OPM Medical Retirement: Holding on

The sense of belonging — of the attraction of the communal hearth — is a powerful draw, and prevents many from traveling too far from the proverbial oak tree.  The inherent contradiction, for Americans, is the paradigm of the rugged individual, and the concomitant idea that this country was and is different precisely because of the type of individuals and individualism which formed the basis of this community we call country.

But times change.  Change itself is a concept which engenders fear, loathing, and angst beyond mere discomfort.  Habituation and repetitive comfort can be derived merely in the methodological constancy of the mundane. Being comfortable and seeking human comfort is not a crime, and is often the telos of career choices.

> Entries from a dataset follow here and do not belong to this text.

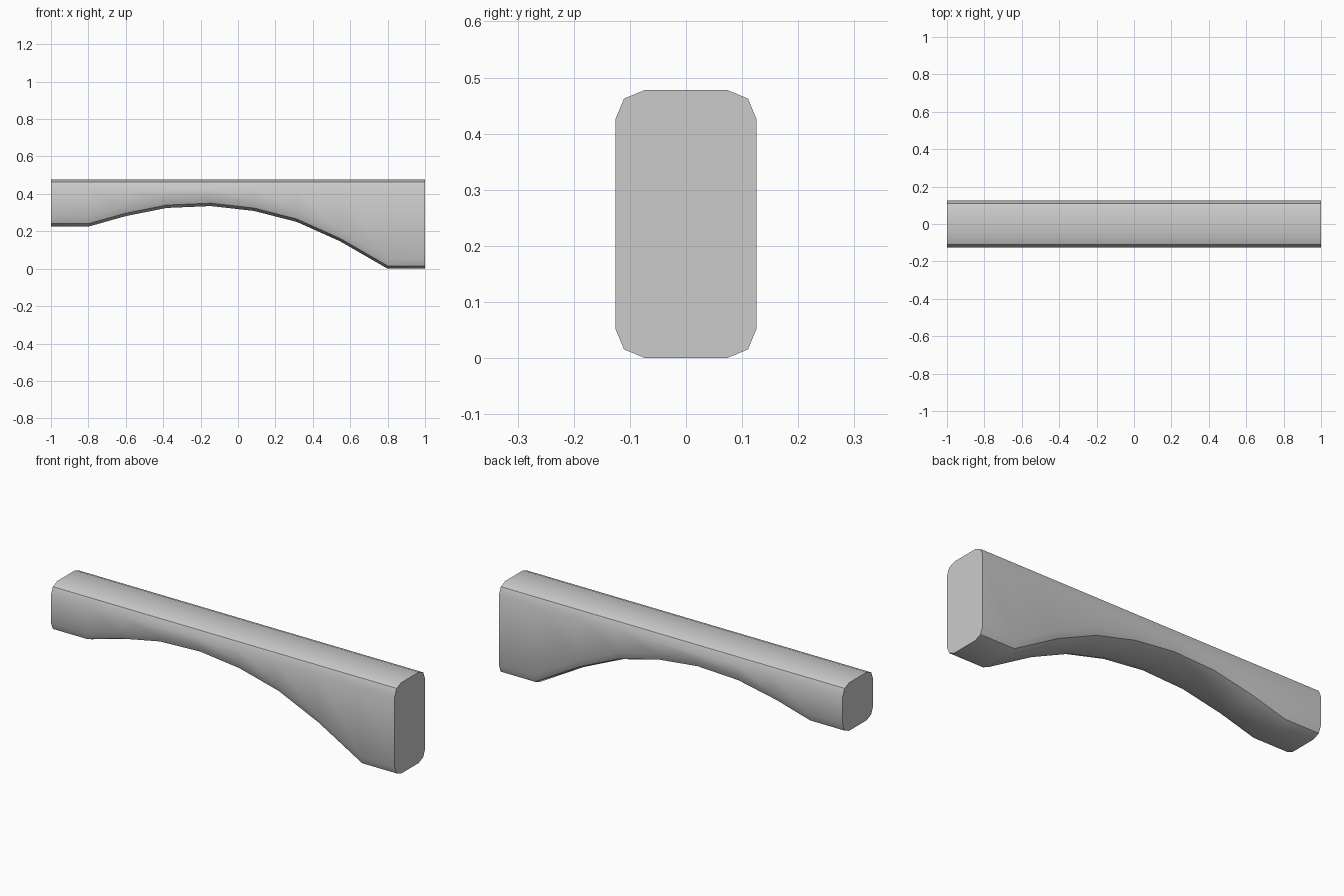
import bpy
import bmesh
from math import radians

if "Cube" in bpy.data.objects:
    bpy.data.objects.remove(bpy.data.objects["Cube"])

HALF_W, TOP, R = 0.126, 0.478, 0.053
M = R * 0.2929  # inset of the middle bevel point

# Underside profile of the arch: (x, z)
UNDERSIDE = [(-1, 0.225), (-0.80, 0.225), (-0.605, 0.28), (-0.38, 0.325),
             (-0.145, 0.335), (0.085, 0.309), (0.315, 0.25),
             (0.545, 0.147), (0.80, 0.0), (1, 0.0)]


def section(z):
    """Rectangle with two-segment rounded corners, from z up to TOP."""
    corner = [(R, 0), (M, M), (0, R)]  # (inset in y, inset in z)
    right = [(HALF_W - a, z + b) for a, b in corner]
    right += [(HALF_W - a, TOP - b) for a, b in reversed(corner)]
    return right + [(-y, h) for y, h in reversed(right)]


# Loft the section along the underside profile
bm = bmesh.new()
rings = [[bm.verts.new((x, y, h)) for y, h in section(z)] for x, z in UNDERSIDE]
n = len(rings[0])
for a, b in zip(rings, rings[1:]):
    for i in range(n):
        j = (i + 1) % n
        bm.faces.new((a[i], a[j], b[j], b[i]))

# Flat end caps
bm.faces.new(rings[0])
bm.faces.new(rings[-1])
bmesh.ops.recalc_face_normals(bm, faces=bm.faces[:])

mesh = bpy.data.meshes.new("arched_beam")
bm.to_mesh(mesh)
bm.free()
beam = bpy.data.objects.new("arched_beam", mesh)
bpy.context.collection.objects.link(beam)

# Smooth the rounded edges, keep the ends crisp
bpy.context.view_layer.objects.active = beam
beam.select_set(True)
bpy.ops.object.shade_smooth_by_angle(angle=radians(30))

It is when that second step of the dialectical process intercedes and interrupts, however, that the discomfiture of disruption creates havoc and one’s life can go awry.

The thesis is the life lived; the antithesis is the condition of interruption or disruption; and the synthesis is that which is potentially to be, but now not yet known.  So goes the Hegelian dialectical process.  For the Federal employee and the U.S. Postal worker whose career has fortunately been gliding upon a linear path, and from start to career’s finish, a relatively smooth ride has been enjoyed, the blessing of such a continuum is one of mundane and delicious success.  But for the Federal employee or Postal worker who suffers from a medical condition, such that the medical condition impacts one’s ability to perform one or more of the essential elements of one’s job, the possibility that one’s chosen career may need to be interrupted, is indeed a hearth-wrecking event.

Determining whether or not filing for Federal Disability Retirement benefits is a necessity, is a hard choice; knowing what the choices are, while limited and finite and therefore easily discernible, can nevertheless remain a conundrum but for good advice and counsel which can be objectively assessed and conveyed.  For the Federal employee and the U.S. Postal worker, the benefit of Federal Disability Retirement can be a two-edged sword: on the one hand, the mere existence of the benefit reminds us of our vulnerability and mortality; on the other hand, it is a benefit to be accessed when needed, and the need is based upon a legal criteria which must be proven to the U.S. Office of Personnel Management, and such need allows for an out from the quandary of one’s medical conditions.

The draw of the hearth is indeed a powerful one; one’s organization, agency or Federal department can be considered a hearth of sorts, especially when one has expended so much time and effort in building one’s Federal career. But when the embers of warmth begin to fade, and the winds of winter blow the chilling parabola of a future reflected, consideration must be given for change, and change may require the embracing of an antithesis in order to build a brighter future for tomorrow.

Sincerely,

Robert R. McGill, Esquire

The Ritualistic Void Found in Postal and Federal Employees Who Continue Working in Jobs That Further Deteriorate Their Health

It is precisely the repetitive identity which provides for comfort.  Thinking is an endeavor which requires effort; ritualistic actions require merely attendance and presence, and the mechanical motions of responding.  When the mind becomes bifurcated from the task at hand, whether from being “lost in thought”, ruminating upon problems afar, or disengaged because one is contending with physical pain or psychiatric anxieties and lethargy, ritualism becomes a zone of comfort because the physical body can engage while the mental processes can embrace a parallel universe.

This ritualistic void is often what becomes of work when a Federal or Postal employee suffers from a medical condition, such that this health condition begins to prevent one from performing one or more of the essential elements of one’s job.  How long one can continue in such dualism of actions is often dependent upon the type of Federal or Postal job which one holds.  Being a Letter Carrier or a Mail Processing Clerk while in progressively agonizing pain will often compel a stoppage of work, precisely because the pain directly and intractably interferes both in the physical actions of ritualistic behavior, as well as in the dissociative mind to deal with the pain.  Office and computer work can sometimes delay the inevitable.

Filing for Federal Disability Retirement benefits for the Federal or Postal employee, whether the Federal or Postal employee is under FERS or CSRS, is a decision to be made resulting from the cessation of the ritualistic void which occurs.  Federal Disability Retirement is a benefit accorded to all Federal and Postal Employees, and is filed through the U.S. Office of Personnel Management. When the tripartite coalescence of work, health and capacity begins to crumble and disintegrate, it may be time to reassess the ritualistic void presented by a job which no longer offers significance and meaning, but further contributes to the daily deterioration of one’s health.

Sincerely,

Robert R. McGill, Attorney